“Reports about the detention of students during the recent unrest are worrying, especially since none of the officials have provided any explanation,” Fatemeh Saeidi, another reformist member of the women’s parliamentary bloc, told the semi-official Iranian Students’ News Agency (ISNA) on January 5.
Rouhani, who enjoyed widespread support from university students during his 2013 and 2017 re-election campaigns, promised to de-securitize Iranian universities, which have often served as the focal point of protest movements in Iran.
“Hassan Rouhani’s government claims to be moderate but his Intelligence Ministry has arrested members of a legal student trade union organization only because they asked where the detained students were being held,” a student activist in Tehran who asked not be named for security reasons told CHRI.
“Rouhani promised to make universities safer for students but instead they have turned into military fortresses and more and more students are being arrested every day,” added the source.
CHRI has confirmed the names of 43 detained university students.
A senior government official recently stated that the vast majority of the hundreds who have been detained around Iran are young people.
“More than 90 percent of the people arrested in these unrests were young people and teenagers under the age of 25 and virtually none of them have any arrest history,” said Hossein Zolfaghari, Iran’s deputy interior minister for security affairs, on January 1.
In a tweet on January 2, Education Minister Mohammad Bathaei expressed sorrow about the deaths of two teenage students, Armin Sadeghi and another student only identified as “Shayan,” both of whom lost their lives during what Bathaei described as “blind, violent riots.”
Iranian newspapers have also reported the arrest of a 15-year-old boy identified as “Afshin” in Tehran.
“We don’t know where he is. He called just to say he had been arrested and would be freed soon,” his mother told Shargh on January 3.
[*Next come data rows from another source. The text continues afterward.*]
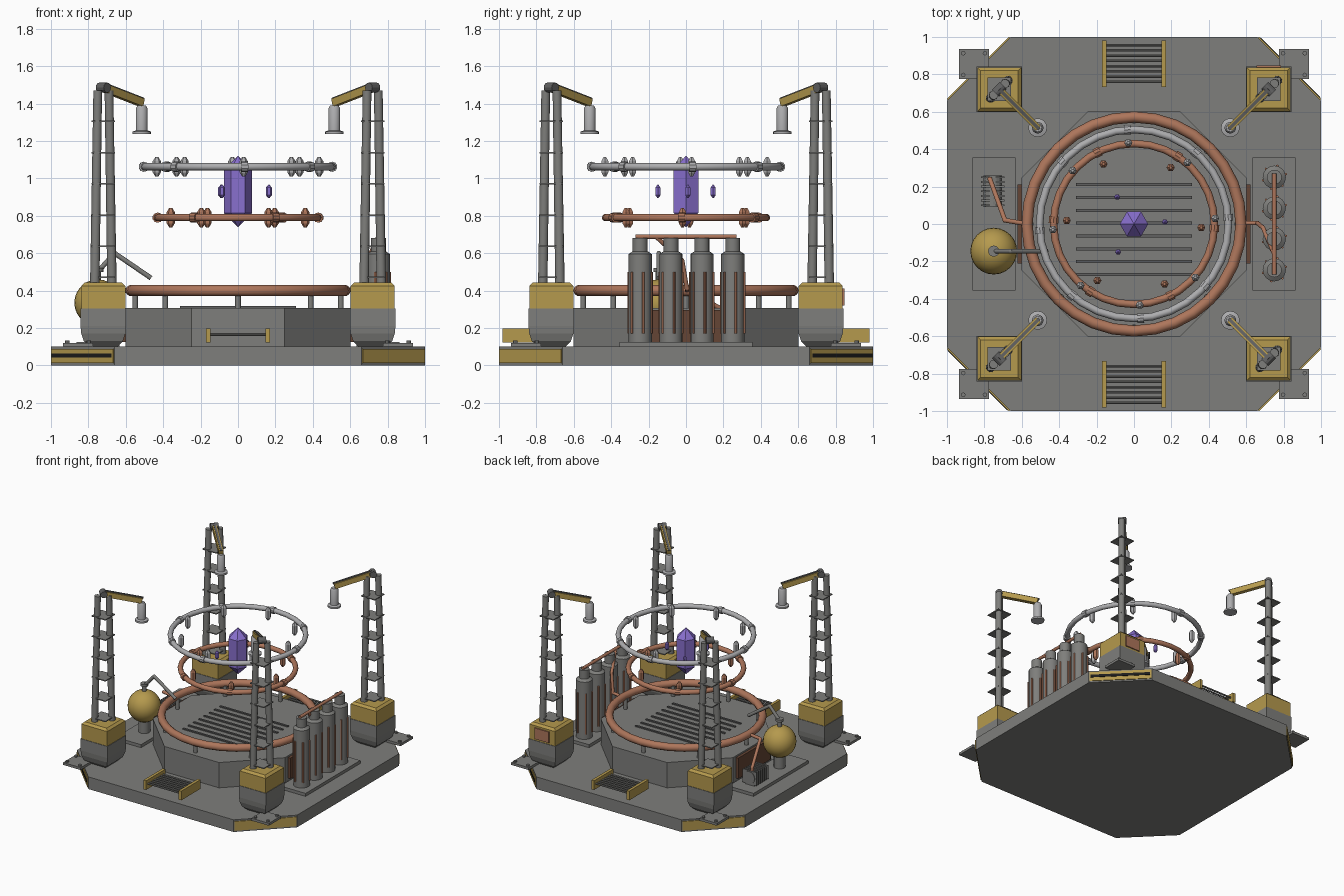
import bpy, bmesh, math
from mathutils import Vector, Matrix

if "Cube" in bpy.data.objects:
    bpy.data.objects.remove(bpy.data.objects["Cube"])

def mat(name, r, g, b):
    m = bpy.data.materials.new(name)
    m.diffuse_color = (r, g, b, 1)
    m.use_nodes = True
    m.node_tree.nodes["Principled BSDF"].inputs["Base Color"].default_value = m.diffuse_color
    return m

GRAY = mat("steel gray", 0.21, 0.21, 0.20)
SILVER = mat("light silver", 0.42, 0.42, 0.43)
YELLOW = mat("dull yellow", 0.46, 0.32, 0.075)
COPPER = mat("copper", 0.42, 0.18, 0.105)
PURPLE = mat("crystal purple", 0.25, 0.16, 0.62)
BROWN = mat("dark brown", 0.13, 0.06, 0.035)
BLACK = mat("black", 0.012, 0.012, 0.012)
DARK = mat("dark slats", 0.12, 0.12, 0.12)
CORNERS = [(sx, sy) for sx in (-1, 1) for sy in (-1, 1)]

def finish(name, bm, m, smooth=False):
    bmesh.ops.recalc_face_normals(bm, faces=bm.faces)
    me = bpy.data.meshes.new(name)
    bm.to_mesh(me)
    bm.free()
    me.materials.append(m)
    ob = bpy.data.objects.new(name, me)
    bpy.context.collection.objects.link(ob)
    if smooth:
        bpy.ops.object.select_all(action='DESELECT')
        ob.select_set(True)
        bpy.context.view_layer.objects.active = ob
        bpy.ops.object.shade_smooth_by_angle(angle=math.radians(40))
    return ob

def add_box(bm, c, s, rot=0.0):
    M = Matrix.Translation(c) @ Matrix.Rotation(rot, 4, 'Z') @ Matrix.Diagonal((*s, 1))
    bmesh.ops.create_cube(bm, size=1, matrix=M)

def add_rod(bm, a, b, r1, r2=None, n=12):
    a, b = Vector(a), Vector(b)
    d = b - a
    M = Matrix.Translation((a + b) / 2) @ d.to_track_quat('Z', 'Y').to_matrix().to_4x4()
    bmesh.ops.create_cone(bm, cap_ends=True, segments=n, radius1=r1,
                          radius2=r1 if r2 is None else r2, depth=d.length, matrix=M)

def add_lathe(bm, c, prof, n, start=0.0):
    """Stack of n-sided sections, prof = [(radius, z), ...], capped."""
    rows = [[bm.verts.new((c[0] + r * math.cos(start + 2 * math.pi * i / n),
                           c[1] + r * math.sin(start + 2 * math.pi * i / n), c[2] + z))
             for i in range(n)] for r, z in prof]
    for lo, hi in zip(rows, rows[1:]):
        for i in range(n):
            bm.faces.new((lo[i], lo[(i + 1) % n], hi[(i + 1) % n], hi[i]))
    bm.faces.new(rows[0][::-1])
    bm.faces.new(rows[-1])

def add_torus(bm, R, r, z, n=32, k=10):
    rows = [[bm.verts.new(((R + r * math.cos(v)) * math.cos(u), (R + r * math.cos(v)) * math.sin(u),
                           z + r * math.sin(v))) for v in [2 * math.pi * j / k for j in range(k)]]
            for u in [2 * math.pi * i / n for i in range(n)]]
    for i in range(n):
        for j in range(k):
            bm.faces.new((rows[i][j], rows[(i + 1) % n][j],
                          rows[(i + 1) % n][(j + 1) % k], rows[i][(j + 1) % k]))

def pipe(name, pts, r, m):
    bm = bmesh.new()
    for a, b in zip(pts, pts[1:]):
        add_rod(bm, a, b, r, n=10)
    for p in pts[1:-1]:
        bmesh.ops.create_icosphere(bm, subdivisions=2, radius=r, matrix=Matrix.Translation(p))
    finish(name, bm, m, True)

# Base plate with cut corners
bm = bmesh.new()
outline = []
for q in range(4):
    for x, y in ((1, -0.66), (1, 0.66)):
        outline.append(Matrix.Rotation(q * math.pi / 2, 3, 'Z') @ Vector((x, y, 0)))
bot = [bm.verts.new(p) for p in outline]
face = bm.faces.new(bot)
ext = bmesh.ops.extrude_face_region(bm, geom=[face])
bmesh.ops.translate(bm, vec=(0, 0, 0.1), verts=[v for v in ext['geom'] if isinstance(v, bmesh.types.BMVert)])
finish("base_plate", bm, GRAY)

# Yellow corner plates, two of them with a dark band
trim, band = bmesh.new(), bmesh.new()
for sx, sy in CORNERS:
    rot = math.atan2(sy, sx)
    add_box(trim, (sx * 0.83, sy * 0.83, 0.05), (0.012, 0.47, 0.076), rot)
    if sx == sy:
        add_box(band, (sx * 0.8325, sy * 0.8325, 0.053), (0.012, 0.45, 0.022), rot)
finish("corner_trim", trim, YELLOW)
finish("corner_band", band, BLACK)

# Octagonal platform and floor slats
bm = bmesh.new()
add_lathe(bm, (0, 0, 0.1), [(0.65, 0), (0.65, 0.208)], 8, math.pi / 8)
finish("platform", bm, GRAY)
bm = bmesh.new()
for i in range(8):
    add_box(bm, (0, 0.21 - i * 0.0686, 0.311), (0.62, 0.016, 0.012))
finish("floor_slats", bm, DARK)
bm = bmesh.new()
for s in (-1, 1):
    add_box(bm, (s * 0.608, 0, 0.21), (0.03, 0.42, 0.17))
finish("platform_side_panel", bm, BROWN)

# Guard ring on posts
bm = bmesh.new()
add_torus(bm, 0.572, 0.03, 0.4)
finish("guard_ring", bm, COPPER, True)
bm = bmesh.new()
for i in range(8):
    a = i * math.pi / 4
    add_rod(bm, (0.55 * math.cos(a), 0.55 * math.sin(a), 0.3), (0.55 * math.cos(a), 0.55 * math.sin(a), 0.39), 0.015)
finish("guard_posts", bm, GRAY, True)

# Floating rings with clamps and inner nodes
def floating_ring(name, R, z, count, start, m):
    ring, parts = bmesh.new(), bmesh.new()
    add_torus(ring, R, 0.02, z)
    for i in range(count):
        a = start + 2 * math.pi * i / count
        d, t = Vector((math.cos(a), math.sin(a), 0)), Vector((-math.sin(a), math.cos(a), 0))
        p = d * R + Vector((0, 0, z))
        add_rod(parts, p - t * 0.018, p + t * 0.018, 0.027, n=10)
        q = d * (R - 0.07) + Vector((0, 0, z))
        add_lathe(parts, q, [(0.008, -0.052), (0.022, -0.03), (0.022, 0.03), (0.008, 0.052)], 6)
    finish(name, ring, m, True)
    finish(name + "_nodes", parts, m)

floating_ring("upper_ring", 0.505, 1.062, 8, math.radians(4), SILVER)
floating_ring("lower_ring", 0.43, 0.79, 6, math.radians(-3), COPPER)

# Crystals
bm = bmesh.new()
add_lathe(bm, (0, 0, 0), [(0.002, 0.74), (0.076, 0.815), (0.076, 1.045), (0.002, 1.12)], 6)
for x, y in ((-0.09, 0.145), (0.165, 0.01), (-0.085, -0.15)):
    add_lathe(bm, (x, y, 0.93), [(0.003, -0.036), (0.016, -0.02), (0.016, 0.02), (0.003, 0.036)], 6)
finish("crystals", bm, PURPLE)

# Corner towers
foot, cap, mast, arm, joint, lamp, plate = [bmesh.new() for _ in range(7)]
R2 = math.sqrt(2)
for sx, sy in CORNERS:
    cx, cy = sx * 0.72, sy * 0.72
    add_lathe(foot, (cx, cy, 0), [(0.075 * R2, 0.1), (0.105 * R2, 0.13), (0.118 * R2, 0.17),
                                  (0.122 * R2, 0.21), (0.122 * R2, 0.305)], 4, math.pi / 4)
    add_lathe(cap, (cx, cy, 0), [(0.118 * R2, 0.3), (0.118 * R2, 0.425), (0.1 * R2, 0.442)], 4, math.pi / 4)
    # twin legs with square spreader plates
    for s in (-1, 1):
        add_rod(mast, (cx + s * 0.046, cy + s * 0.046, 0.43), (cx + s * 0.03, cy + s * 0.03, 1.47), 0.026, 0.024)
    for i in range(6):
        add_box(mast, (cx, cy, 0.47 + i * 0.167), (0.125, 0.125, 0.008))
    # sloping jib
    a, b = Vector((sx * 0.72, sy * 0.72, 1.485)), Vector((sx * 0.515, sy * 0.515, 1.405))
    d = b - a
    M = Matrix.Translation((a + b) / 2) @ d.to_track_quat('X', 'Z').to_matrix().to_4x4()
    bmesh.ops.create_cube(arm, size=1, matrix=M @ Matrix.Diagonal((d.length, 0.036, 0.042, 1)))
    bmesh.ops.create_cube(joint, size=1, matrix=M @ Matrix.Translation((0, 0, 0.022)) @ Matrix.Diagonal((d.length * 1.04, 0.016, 0.012, 1)))
    side = Vector((-sy, sx, 0)) / R2
    add_rod(joint, a - side * 0.03, a + side * 0.03, 0.027)
    # hanging lamp
    add_lathe(lamp, (sx * 0.515, sy * 0.515, 0), [(0.05, 1.236), (0.05, 1.25), (0.031, 1.256),
                                                  (0.031, 1.375), (0.022, 1.39)], 16)
    # bolted foot plate
    add_box(plate, (sx * 0.855, sy * 0.855, 0.11), (0.16, 0.16, 0.02))
    for u in (-1, 1):
        for v in (-1, 1):
            px, py = sx * 0.855 + u * 0.058, sy * 0.855 + v * 0.058
            add_rod(plate, (px, py, 0.115), (px, py, 0.133), 0.012, n=8)
finish("tower_foot", foot, GRAY)
finish("tower_cap", cap, YELLOW)
finish("tower_mast", mast, GRAY, True)
finish("tower_arm", arm, YELLOW)
finish("arm_joint", joint, DARK)
finish("tower_lamp", lamp, SILVER, True)
finish("foot_plate", plate, GRAY)
bm = bmesh.new()
add_box(bm, (0.72, 0.842, 0.365), (0.13, 0.01, 0.09))
finish("access_panel", bm, COPPER)

# Step rails front and back
rail, rung = bmesh.new(), bmesh.new()
for s in (-1, 1):
    for x in (-0.16, 0.16):
        add_box(rail, (x, s * 0.857, 0.16), (0.024, 0.25, 0.075))
    for i in range(8):
        y = s * (0.76 + i * 0.028)
        add_rod(rung, (-0.16, y, 0.165), (0.16, y, 0.165), 0.007, n=8)
finish("step_rails", rail, YELLOW)
finish("step_rungs", rung, GRAY)

# Side machine plates
bm = bmesh.new()
for s in (-1, 1):
    add_box(bm, (s * 0.748, 0, 0.112), (0.23, 0.71, 0.026))
finish("machine_plate", bm, GRAY)

# Canister bank
can, rods = bmesh.new(), bmesh.new()
for i in range(4):
    y = -0.245 + i * 0.165
    add_lathe(can, (0.75, y, 0), [(0.062, 0.12), (0.062, 0.595), (0.04, 0.61), (0.04, 0.68)], 16)
    for k in range(6):
        a = math.radians(15 + 60 * k)
        px, py = 0.75 + 0.063 * math.cos(a), y + 0.063 * math.sin(a)
        add_rod(rods, (px, py, 0.17), (px, py, 0.5), 0.007, n=6)
finish("canisters", can, GRAY, True)
finish("canister_rods", rods, COPPER)
pipe("canister_manifold", [(0.75, -0.27, 0.688), (0.75, 0.27, 0.688)], 0.012, COPPER)
pipe("canister_feed", [(0.75, -0.16, 0.688), (0.69, -0.02, 0.56), (0.66, 0.005, 0.41), (0.57, 0.005, 0.4)], 0.012, COPPER)

# Spherical tank with valve and outlet
bm = bmesh.new()
bmesh.ops.create_uvsphere(bm, u_segments=24, v_segments=14, radius=0.125, matrix=Matrix.Translation((-0.75, -0.145, 0.335)))
finish("tank", bm, YELLOW, True)
bm = bmesh.new()
add_rod(bm, (-0.75, -0.145, 0.12), (-0.75, -0.145, 0.23), 0.045)
add_rod(bm, (-0.75, -0.145, 0.45), (-0.75, -0.145, 0.5), 0.018)
add_rod(bm, (-0.75, -0.145, 0.5), (-0.75, -0.145, 0.52), 0.03)
finish("tank_stand_and_valve", bm, GRAY, True)
pipe("tank_outlet", [(-0.75, -0.145, 0.5), (-0.66, -0.145, 0.6), (-0.465, -0.145, 0.467)], 0.013, GRAY)

# Finned pump and its copper line
bm = bmesh.new()
add_rod(bm, (-0.755, 0.09, 0.19), (-0.755, 0.26, 0.19), 0.05, n=16)
add_box(bm, (-0.755, 0.175, 0.14), (0.08, 0.15, 0.04))
for i in range(7):
    add_box(bm, (-0.755, 0.1 + i * 0.025, 0.19), (0.125, 0.01, 0.11))
finish("pump", bm, GRAY)
pipe("pump_line", [(-0.77, 0.24, 0.22), (-0.77, 0.24, 0.27), (-0.69, 0.02, 0.4), (-0.57, 0.0, 0.4)], 0.013, COPPER)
“Afshin is a good student. He was studying in the library because the schools were closed these past two days,” she said. “Our home is on Italy St. and every time there’s a disturbance there, we pay the price and now I don’t know where my son is being held.”
Source » iranhumanrights